. I anchored in tight anchorages
on short scope
. I anchored in deep anchorages
on short scope
. I anchored in remote
areas were a dragging anchor could have fatal consequences. It could be the end of the voyage.
I used a 60 pound CQR
and dragged it all over New Caledonia
, and Australia
. I got tired of dragging anchor in marginal anchorages.
I converted to Beugel when I cruised in New Caledonia
with German yachts. When they put down their 40 lb Beugel anchors, they immediately dug in and stuck to the bottom as if they were superglued in place. Four of us would go into a challenging anchorage, three beugels would instantly dig in to the bottom, and I would try to set my 60 lb CQR
two or three times before it held when I backed down on it. It got to be a joke. One of the Germans was a diver, and he said he wanted to dive on my anchor while I was setting it to see what was going wrong.
When it came to anchoring
, the Germans using the Beugels would anchor close to shore, way too close to the coral
as far as I was concerned. But they never had a problem because their Beugel never dragged. I would never have anchored that close to coral with my CQR.
After one full cruising season in New Caledonia, I was convinced. I also met a prominent German cruising author who was sailing on his Privilege
around the world, and he had a Beugel anchor on his bow. I asked him how he liked it. He said that he formerly used a 60 pound CQR, but he had a problem with it dragging. When he switched to a 60 Beugel, his anchoring
That pretty much made up my mind that I had to give Beugel a try. When I got back to Australia
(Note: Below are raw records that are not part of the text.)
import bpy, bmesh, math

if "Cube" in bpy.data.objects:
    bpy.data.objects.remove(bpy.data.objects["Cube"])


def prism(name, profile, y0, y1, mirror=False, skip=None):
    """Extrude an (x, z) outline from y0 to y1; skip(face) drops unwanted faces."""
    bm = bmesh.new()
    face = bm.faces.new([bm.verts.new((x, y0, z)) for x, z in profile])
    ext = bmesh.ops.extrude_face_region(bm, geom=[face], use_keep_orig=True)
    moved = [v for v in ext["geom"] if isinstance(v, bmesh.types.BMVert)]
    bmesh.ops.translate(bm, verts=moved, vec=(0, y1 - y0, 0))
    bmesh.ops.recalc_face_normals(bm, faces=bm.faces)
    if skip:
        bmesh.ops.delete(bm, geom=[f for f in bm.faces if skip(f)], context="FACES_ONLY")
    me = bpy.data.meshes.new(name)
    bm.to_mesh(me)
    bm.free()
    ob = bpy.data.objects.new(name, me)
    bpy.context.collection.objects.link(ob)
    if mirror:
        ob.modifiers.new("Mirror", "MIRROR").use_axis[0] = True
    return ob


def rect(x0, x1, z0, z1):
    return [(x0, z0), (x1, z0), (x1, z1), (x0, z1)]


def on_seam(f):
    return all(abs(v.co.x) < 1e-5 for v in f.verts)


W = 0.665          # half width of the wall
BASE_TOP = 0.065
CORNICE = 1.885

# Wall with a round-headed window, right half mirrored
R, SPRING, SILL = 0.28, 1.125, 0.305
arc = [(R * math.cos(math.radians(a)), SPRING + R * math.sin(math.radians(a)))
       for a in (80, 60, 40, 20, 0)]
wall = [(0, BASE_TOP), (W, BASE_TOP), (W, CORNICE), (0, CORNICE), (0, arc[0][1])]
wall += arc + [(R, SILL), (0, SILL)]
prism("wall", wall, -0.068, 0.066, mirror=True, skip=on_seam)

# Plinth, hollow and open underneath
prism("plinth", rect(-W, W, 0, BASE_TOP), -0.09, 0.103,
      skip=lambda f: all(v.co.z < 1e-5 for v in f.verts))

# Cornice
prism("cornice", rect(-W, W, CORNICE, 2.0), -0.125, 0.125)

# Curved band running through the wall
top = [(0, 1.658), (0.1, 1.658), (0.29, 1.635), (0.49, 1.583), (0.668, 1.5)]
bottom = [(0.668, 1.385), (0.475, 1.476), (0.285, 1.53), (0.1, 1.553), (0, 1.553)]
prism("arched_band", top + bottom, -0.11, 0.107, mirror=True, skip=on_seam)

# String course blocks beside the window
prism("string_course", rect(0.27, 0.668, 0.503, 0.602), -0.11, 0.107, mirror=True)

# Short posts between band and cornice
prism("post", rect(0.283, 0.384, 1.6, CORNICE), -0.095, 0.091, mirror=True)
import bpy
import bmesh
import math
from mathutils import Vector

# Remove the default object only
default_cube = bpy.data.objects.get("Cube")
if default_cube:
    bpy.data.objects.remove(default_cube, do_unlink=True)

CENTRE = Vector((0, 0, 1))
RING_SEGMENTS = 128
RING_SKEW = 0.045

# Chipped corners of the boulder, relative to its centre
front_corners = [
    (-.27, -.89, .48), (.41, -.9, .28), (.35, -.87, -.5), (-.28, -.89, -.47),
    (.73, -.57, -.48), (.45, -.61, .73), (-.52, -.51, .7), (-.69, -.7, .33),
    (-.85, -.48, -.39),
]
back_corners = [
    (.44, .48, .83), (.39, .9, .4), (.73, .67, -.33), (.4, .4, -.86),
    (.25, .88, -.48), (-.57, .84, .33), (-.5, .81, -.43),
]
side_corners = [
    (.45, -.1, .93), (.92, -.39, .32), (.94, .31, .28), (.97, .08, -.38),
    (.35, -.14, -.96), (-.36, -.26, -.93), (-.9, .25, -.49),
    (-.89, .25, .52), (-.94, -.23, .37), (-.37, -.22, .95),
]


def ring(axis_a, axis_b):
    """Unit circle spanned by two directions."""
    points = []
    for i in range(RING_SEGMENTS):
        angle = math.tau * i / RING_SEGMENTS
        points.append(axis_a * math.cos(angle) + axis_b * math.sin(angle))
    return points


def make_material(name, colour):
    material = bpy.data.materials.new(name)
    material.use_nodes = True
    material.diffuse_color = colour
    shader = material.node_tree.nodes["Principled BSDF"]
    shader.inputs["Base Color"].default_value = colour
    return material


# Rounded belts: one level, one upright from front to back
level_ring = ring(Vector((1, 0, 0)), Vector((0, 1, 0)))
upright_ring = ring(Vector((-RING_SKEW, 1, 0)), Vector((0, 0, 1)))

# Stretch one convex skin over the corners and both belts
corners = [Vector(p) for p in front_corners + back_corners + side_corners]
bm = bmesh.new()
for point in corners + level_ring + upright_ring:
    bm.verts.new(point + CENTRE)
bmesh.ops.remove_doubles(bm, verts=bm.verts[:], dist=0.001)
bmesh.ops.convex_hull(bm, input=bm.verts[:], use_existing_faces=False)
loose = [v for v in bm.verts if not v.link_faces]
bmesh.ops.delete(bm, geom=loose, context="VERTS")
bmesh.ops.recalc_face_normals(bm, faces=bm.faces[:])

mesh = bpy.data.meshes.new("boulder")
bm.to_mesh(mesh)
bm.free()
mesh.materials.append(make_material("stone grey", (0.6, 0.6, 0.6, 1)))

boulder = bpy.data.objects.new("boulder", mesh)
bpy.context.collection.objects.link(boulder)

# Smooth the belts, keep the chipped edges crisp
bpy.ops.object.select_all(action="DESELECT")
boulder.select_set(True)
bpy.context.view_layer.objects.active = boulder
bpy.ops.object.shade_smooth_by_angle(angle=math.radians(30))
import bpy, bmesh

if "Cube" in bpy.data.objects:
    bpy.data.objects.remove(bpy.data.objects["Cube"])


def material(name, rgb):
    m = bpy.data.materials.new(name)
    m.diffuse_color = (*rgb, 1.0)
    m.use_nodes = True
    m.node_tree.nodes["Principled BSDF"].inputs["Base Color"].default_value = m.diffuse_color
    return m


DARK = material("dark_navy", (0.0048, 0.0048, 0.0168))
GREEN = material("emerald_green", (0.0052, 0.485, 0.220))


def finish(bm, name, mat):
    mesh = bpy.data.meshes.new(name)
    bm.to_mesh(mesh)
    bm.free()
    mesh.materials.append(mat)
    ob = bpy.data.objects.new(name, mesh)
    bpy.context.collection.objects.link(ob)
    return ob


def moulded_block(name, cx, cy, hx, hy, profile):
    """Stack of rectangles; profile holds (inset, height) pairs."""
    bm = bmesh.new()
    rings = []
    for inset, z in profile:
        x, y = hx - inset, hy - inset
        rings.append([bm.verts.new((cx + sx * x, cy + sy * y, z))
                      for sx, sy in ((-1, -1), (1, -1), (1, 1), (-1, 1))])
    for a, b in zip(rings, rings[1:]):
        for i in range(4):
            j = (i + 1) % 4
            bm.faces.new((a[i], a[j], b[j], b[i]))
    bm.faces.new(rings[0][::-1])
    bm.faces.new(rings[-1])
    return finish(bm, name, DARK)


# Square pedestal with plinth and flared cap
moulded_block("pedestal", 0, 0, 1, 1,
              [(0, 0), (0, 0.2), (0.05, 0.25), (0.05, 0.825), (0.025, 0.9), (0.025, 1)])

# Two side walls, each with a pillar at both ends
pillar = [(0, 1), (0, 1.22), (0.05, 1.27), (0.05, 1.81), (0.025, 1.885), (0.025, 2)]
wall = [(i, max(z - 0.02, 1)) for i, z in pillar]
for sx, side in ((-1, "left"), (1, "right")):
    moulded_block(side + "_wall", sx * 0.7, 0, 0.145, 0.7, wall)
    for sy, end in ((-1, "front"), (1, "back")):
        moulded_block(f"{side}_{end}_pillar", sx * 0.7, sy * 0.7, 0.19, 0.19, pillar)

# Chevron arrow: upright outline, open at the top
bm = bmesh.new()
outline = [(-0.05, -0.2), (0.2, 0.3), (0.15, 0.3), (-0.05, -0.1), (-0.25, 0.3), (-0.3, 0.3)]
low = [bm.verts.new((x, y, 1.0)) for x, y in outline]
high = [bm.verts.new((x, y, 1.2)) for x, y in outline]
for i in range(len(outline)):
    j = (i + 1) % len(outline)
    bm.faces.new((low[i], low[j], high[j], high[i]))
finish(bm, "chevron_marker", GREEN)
, I went to Main Street Metals and had them fabricate an anchor for me. They make them in all sizes - from 2 pounds to over 200 pounds. They would give me any size I wanted, and they would construct it out of high tensile steel
if I wanted. I selected the biggest anchor that I could fit on my bow roller, and that was a 70 pound Beugel design. They said it would work for sure because that size anchor had held hundred ton fishing
trawlers off the coast of Australia where they anchored in 400 feet of water
. In fact, they told me that they once had two trawlers lying in tandem to the same anchor, and the anchor held, but unfortunately, it pulled the bollard out of the deck
in a storm with both trawlers lying to the single
I put the seventy pounder on my bow roller, and sailed from Australia back to America by way of Thailand
and the Red Sea. In the two year trip, I only had two times when the anchor did not set well. Once on a steeply sloping bottom in the Red Sea I could not get a strong set in fifty feet of water
, but it didn't matter because the weather was settled. The other time it didn't set properly was on a rocky bottom in the Canary Islands. During the rest of the circumnavigation
, the anchor was unstoppable.
Would a sixty pound Beugel have done the same thing? Probably. But I was so tired of dragging my 60 pound CQR around the sea bed
, I decided to go for the seventy pound Beugel. Since I got my Beugel design, I have slept soundly in storm tossed anchorages half way around the world. It worked for me, and for everyone I know personally who have used them.
Even though I trust my Beugel 100%, I always back down on it to be sure that it has dug into the seabed. Occasionally there is hard pan on the bottom, and I wouldn't trust my boat to a Beugel if there's nothing on the bottom that it can dig into.
The other reason I'm sold on Beugel is because when there is a wind
or tide shift, the Beugel resets and does not drag. I could never trust my CQR to reset in those same conditions.
I had a 200 foot all chain rode
, and I would have thought the CQR would do the job. Most of the time it did in the easy anchorages. But when things were dicey, and the anchorage was difficult, the Beugel exceeded my expectations.